Did you ever walk down the aisle of your favorite beauty store and feel overwhelmed just by reading all those labels? What does it all mean? Well if you are confused by all those terms on your products, read on…
Clarifying – This product uses ingredients specifically designed to strip through the hair styling products buildup on the hair. Its great to buy a clarifying product if you use sprays, gels or waxes.
Color Enhancing – This product contains low levels of natural or chemical colorants to lift your hair chemically treated hairs color.
Color Protective – This product is less aggressive in the amount of detergents it has in it to prevent drying or color stripping your hair.
Moisturizing – When a product calls itself moisturizing it uses less harsh detergent than traditional shampoos.
Ph Balanced – Most products on the marketplace shelf tout that they are Ph balanced. This means it stops the scalp from becoming too acidic or alkaline, in which conditions bacteria to thrive causing irritation.
Thickening Shampoos – This means that this product often uses panthenol to thicken the hair shaft. Many also create an electrical charge within the hair shaft to prevent strands sticking together, making hair look fuller.
Volumizing Shampoos – This means that this product uses thickening and firming agents to create lift in the hair.
Want to know what can be in those products to obtain what the label says?
Beer: This sticks to the hairs surface, thereby creating shine.
Botanicals: These plant derived ingredients act on the hair – for example, rosemary is said to help greasy scalps.
Chamomile: A flower used in shampoos for blondes, it can lighten hair.
Clay: This deeply cleanses the hair and scalp. It is used in shampoo instead of potentially ittitating detergents.
Fruit Acids: Fruit Acids boost shine and condition by changing the hair’s pH balance.
Fruit Sugars: These hydrate the hair by drawing water from the air.
Panthenol: This penetrates the hair shaft, causing it to swell and thicken.
Protein: Hair is made from a protein called keratin, but external proteins do not enhance this. Instead, they coat the hair, strengthening it and creating thickness.
Vitamins: Other than B5, these don’t penetrate the hair, instead like proteins, they coat it, making it look thicker.

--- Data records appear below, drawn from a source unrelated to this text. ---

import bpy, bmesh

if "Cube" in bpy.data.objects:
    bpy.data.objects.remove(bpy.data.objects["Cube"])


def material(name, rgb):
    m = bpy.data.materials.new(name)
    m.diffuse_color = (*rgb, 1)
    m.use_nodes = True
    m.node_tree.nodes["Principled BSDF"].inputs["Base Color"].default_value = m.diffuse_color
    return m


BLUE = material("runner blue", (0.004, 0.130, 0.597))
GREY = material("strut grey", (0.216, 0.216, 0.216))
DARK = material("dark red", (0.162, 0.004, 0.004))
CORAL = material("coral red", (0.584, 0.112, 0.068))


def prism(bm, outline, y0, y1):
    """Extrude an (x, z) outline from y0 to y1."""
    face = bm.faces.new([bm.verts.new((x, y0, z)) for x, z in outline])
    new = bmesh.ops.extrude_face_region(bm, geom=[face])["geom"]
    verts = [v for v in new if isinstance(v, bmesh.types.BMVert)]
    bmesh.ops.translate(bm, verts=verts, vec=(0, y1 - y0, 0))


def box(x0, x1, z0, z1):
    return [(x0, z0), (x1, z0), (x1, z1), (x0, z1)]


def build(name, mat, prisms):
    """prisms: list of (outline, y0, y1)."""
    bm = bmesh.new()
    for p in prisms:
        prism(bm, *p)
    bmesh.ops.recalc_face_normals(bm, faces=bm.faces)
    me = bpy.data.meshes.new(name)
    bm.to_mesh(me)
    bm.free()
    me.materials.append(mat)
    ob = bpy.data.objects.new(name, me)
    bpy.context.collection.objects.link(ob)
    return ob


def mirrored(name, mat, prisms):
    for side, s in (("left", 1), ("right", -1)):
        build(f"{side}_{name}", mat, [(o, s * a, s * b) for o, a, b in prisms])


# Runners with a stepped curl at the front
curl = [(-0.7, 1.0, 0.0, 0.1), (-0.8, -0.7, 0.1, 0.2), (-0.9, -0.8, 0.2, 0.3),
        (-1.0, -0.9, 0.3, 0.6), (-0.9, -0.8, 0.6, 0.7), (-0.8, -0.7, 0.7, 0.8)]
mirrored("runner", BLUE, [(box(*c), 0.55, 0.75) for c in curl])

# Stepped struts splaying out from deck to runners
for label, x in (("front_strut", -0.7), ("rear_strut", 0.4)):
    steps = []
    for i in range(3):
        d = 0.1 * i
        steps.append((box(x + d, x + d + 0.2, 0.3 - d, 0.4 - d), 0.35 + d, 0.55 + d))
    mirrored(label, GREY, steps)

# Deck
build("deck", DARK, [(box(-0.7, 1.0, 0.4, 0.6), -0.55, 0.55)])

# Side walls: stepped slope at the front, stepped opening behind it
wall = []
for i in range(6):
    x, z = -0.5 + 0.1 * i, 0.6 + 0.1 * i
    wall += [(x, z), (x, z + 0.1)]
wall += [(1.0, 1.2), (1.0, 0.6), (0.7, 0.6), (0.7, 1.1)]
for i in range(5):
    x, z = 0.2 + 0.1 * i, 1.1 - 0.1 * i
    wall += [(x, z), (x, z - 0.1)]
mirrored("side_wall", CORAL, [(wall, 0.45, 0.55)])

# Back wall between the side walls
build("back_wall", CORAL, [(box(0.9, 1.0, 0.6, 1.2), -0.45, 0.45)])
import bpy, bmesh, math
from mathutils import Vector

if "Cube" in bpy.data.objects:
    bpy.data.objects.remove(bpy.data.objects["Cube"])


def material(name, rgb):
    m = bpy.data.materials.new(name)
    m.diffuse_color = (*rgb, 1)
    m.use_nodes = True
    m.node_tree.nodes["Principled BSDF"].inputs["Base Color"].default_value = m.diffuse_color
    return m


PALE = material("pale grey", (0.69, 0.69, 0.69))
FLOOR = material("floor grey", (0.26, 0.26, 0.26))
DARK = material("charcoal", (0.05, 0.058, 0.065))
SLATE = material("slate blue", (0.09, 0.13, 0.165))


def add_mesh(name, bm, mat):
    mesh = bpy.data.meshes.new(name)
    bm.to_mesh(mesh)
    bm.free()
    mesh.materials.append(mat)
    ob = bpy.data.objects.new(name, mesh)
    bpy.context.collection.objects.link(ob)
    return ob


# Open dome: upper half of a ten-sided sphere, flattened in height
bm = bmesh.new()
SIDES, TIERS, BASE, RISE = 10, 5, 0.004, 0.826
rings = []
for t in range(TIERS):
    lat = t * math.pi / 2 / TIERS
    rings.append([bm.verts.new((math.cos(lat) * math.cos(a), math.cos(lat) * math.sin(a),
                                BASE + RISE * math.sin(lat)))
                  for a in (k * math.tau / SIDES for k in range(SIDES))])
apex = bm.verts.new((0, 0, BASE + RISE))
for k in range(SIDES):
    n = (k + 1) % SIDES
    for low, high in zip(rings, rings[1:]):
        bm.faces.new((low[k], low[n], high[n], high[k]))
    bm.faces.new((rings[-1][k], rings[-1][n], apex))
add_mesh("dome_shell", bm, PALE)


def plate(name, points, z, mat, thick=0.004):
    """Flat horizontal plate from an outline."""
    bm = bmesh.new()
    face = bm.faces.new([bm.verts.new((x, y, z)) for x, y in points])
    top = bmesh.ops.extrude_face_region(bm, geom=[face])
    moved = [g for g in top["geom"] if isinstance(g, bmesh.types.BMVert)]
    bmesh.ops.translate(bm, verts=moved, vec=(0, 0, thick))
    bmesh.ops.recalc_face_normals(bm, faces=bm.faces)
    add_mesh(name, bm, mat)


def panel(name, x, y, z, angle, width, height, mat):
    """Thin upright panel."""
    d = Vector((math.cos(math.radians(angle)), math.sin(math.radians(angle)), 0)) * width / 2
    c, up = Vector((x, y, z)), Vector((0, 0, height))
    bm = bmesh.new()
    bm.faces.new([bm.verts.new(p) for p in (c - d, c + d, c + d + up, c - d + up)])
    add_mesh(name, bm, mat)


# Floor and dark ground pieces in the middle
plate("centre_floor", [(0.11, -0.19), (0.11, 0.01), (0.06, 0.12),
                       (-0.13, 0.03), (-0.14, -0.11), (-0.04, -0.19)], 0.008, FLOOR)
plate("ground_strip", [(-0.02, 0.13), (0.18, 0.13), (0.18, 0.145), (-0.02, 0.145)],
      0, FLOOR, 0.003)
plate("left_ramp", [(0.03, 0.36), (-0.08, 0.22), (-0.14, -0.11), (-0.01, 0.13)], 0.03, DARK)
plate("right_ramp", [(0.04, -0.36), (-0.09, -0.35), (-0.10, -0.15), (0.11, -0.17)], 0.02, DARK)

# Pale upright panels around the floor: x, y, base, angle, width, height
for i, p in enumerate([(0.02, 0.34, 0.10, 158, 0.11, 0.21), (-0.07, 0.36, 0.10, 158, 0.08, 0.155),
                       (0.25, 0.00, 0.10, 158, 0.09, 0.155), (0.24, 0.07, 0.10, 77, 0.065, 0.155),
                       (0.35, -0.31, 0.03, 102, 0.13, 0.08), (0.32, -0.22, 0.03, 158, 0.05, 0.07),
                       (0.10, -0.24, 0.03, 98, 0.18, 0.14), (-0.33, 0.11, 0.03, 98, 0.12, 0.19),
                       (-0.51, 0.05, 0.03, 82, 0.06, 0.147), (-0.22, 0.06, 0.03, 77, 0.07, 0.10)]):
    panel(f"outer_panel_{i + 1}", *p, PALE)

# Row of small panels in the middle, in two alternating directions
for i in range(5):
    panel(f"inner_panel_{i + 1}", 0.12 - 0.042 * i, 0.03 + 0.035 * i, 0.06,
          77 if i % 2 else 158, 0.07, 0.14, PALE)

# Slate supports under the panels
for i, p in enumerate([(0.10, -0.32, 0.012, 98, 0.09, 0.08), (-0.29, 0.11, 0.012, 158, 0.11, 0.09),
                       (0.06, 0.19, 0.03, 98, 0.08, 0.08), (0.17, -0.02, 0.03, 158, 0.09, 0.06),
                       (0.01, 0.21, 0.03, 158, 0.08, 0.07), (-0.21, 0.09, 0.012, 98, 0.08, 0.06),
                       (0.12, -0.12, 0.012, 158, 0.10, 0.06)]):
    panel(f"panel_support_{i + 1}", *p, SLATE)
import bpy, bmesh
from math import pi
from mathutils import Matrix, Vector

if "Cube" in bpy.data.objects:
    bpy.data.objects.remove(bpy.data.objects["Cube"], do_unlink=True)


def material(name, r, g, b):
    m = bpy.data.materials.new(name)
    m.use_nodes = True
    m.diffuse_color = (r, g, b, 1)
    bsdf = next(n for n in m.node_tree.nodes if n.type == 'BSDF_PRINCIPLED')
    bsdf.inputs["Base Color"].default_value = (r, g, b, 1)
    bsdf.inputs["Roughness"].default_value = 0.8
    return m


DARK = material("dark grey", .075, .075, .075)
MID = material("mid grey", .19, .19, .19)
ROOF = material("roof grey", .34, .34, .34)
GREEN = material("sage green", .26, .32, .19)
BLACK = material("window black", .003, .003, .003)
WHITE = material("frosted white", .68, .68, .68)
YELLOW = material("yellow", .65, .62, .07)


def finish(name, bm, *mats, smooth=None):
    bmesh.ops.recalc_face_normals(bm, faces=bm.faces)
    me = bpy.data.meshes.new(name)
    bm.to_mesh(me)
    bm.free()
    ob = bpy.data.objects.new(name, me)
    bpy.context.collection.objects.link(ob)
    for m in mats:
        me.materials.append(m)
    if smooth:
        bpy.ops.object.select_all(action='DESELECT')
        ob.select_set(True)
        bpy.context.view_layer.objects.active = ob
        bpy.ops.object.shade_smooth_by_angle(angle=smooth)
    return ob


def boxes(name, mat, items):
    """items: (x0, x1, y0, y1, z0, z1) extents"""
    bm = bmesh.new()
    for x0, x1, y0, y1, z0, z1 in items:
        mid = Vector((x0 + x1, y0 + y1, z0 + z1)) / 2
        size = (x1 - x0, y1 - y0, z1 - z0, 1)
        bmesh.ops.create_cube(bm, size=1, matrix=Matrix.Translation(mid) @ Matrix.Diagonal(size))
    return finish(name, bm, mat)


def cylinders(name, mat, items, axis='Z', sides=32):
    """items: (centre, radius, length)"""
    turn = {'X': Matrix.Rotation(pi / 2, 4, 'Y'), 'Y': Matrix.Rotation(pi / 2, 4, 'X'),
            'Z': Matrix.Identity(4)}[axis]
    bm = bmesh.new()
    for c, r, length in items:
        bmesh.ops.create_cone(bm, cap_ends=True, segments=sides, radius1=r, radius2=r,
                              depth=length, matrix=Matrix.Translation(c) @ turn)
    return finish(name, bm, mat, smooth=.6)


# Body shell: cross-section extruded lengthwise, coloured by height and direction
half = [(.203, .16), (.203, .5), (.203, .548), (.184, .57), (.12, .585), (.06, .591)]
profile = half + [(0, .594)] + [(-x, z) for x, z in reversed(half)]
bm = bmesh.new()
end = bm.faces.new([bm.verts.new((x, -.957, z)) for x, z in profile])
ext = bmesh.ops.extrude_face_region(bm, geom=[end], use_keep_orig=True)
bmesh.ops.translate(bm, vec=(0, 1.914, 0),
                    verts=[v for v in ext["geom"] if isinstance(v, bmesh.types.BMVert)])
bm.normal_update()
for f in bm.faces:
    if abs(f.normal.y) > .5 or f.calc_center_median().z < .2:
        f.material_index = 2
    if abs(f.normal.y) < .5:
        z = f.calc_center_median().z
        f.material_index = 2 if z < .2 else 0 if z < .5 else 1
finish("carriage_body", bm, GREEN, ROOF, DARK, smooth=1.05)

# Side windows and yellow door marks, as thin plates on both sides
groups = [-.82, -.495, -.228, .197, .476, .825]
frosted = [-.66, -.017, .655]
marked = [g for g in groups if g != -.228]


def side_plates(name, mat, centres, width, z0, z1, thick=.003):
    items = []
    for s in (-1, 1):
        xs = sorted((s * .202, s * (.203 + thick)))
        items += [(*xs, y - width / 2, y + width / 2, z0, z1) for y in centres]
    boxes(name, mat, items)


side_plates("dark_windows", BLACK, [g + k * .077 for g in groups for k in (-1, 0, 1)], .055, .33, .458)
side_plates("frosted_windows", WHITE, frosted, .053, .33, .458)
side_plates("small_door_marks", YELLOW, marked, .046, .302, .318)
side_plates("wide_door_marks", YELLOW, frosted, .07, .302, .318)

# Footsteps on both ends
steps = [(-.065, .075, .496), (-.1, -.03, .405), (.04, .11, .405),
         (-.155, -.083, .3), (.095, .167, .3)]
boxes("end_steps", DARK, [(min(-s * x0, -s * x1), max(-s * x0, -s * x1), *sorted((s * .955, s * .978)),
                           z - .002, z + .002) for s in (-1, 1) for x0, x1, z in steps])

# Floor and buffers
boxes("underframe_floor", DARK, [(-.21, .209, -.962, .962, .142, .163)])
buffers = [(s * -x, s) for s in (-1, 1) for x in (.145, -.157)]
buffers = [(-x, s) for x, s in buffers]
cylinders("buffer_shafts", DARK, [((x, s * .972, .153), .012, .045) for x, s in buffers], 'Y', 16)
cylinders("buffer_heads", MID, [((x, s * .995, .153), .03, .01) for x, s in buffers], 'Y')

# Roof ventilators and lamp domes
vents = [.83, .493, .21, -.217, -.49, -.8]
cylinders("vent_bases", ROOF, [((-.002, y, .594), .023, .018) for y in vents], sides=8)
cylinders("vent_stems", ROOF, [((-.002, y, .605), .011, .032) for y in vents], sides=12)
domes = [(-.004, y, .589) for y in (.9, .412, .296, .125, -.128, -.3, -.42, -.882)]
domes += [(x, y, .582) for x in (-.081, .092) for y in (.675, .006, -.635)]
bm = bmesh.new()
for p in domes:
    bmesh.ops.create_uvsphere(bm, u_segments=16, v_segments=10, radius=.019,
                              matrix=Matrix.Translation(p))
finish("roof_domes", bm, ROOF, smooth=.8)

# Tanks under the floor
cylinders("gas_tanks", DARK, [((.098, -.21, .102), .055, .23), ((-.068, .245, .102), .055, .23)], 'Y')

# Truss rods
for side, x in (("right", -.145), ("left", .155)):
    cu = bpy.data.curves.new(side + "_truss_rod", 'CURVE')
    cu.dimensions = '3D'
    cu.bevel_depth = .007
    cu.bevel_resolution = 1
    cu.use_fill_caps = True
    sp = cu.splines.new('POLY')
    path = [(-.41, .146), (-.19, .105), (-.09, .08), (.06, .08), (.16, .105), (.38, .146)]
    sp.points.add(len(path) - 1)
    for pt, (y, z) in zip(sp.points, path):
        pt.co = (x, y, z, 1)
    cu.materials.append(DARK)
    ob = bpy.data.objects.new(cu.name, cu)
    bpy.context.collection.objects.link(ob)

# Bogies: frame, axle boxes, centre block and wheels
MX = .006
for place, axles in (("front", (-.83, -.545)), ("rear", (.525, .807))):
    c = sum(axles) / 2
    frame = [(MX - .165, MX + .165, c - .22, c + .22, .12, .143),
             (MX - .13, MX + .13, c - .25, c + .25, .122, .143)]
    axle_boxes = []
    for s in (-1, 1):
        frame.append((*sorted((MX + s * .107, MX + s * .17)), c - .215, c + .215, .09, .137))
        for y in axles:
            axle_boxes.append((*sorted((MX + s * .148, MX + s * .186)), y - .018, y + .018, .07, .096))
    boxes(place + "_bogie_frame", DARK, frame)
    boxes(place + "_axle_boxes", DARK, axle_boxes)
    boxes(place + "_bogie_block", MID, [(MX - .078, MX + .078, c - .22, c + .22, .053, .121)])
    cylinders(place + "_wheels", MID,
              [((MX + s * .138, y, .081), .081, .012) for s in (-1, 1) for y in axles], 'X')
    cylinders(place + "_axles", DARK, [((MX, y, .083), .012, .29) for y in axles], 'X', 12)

Zinc Pyrithione: The most common treatment for dandruff, it slows cell regeneration on the scalp.
Maybe next time when you walk down that aisle you will not be so crazed anymore. 🙂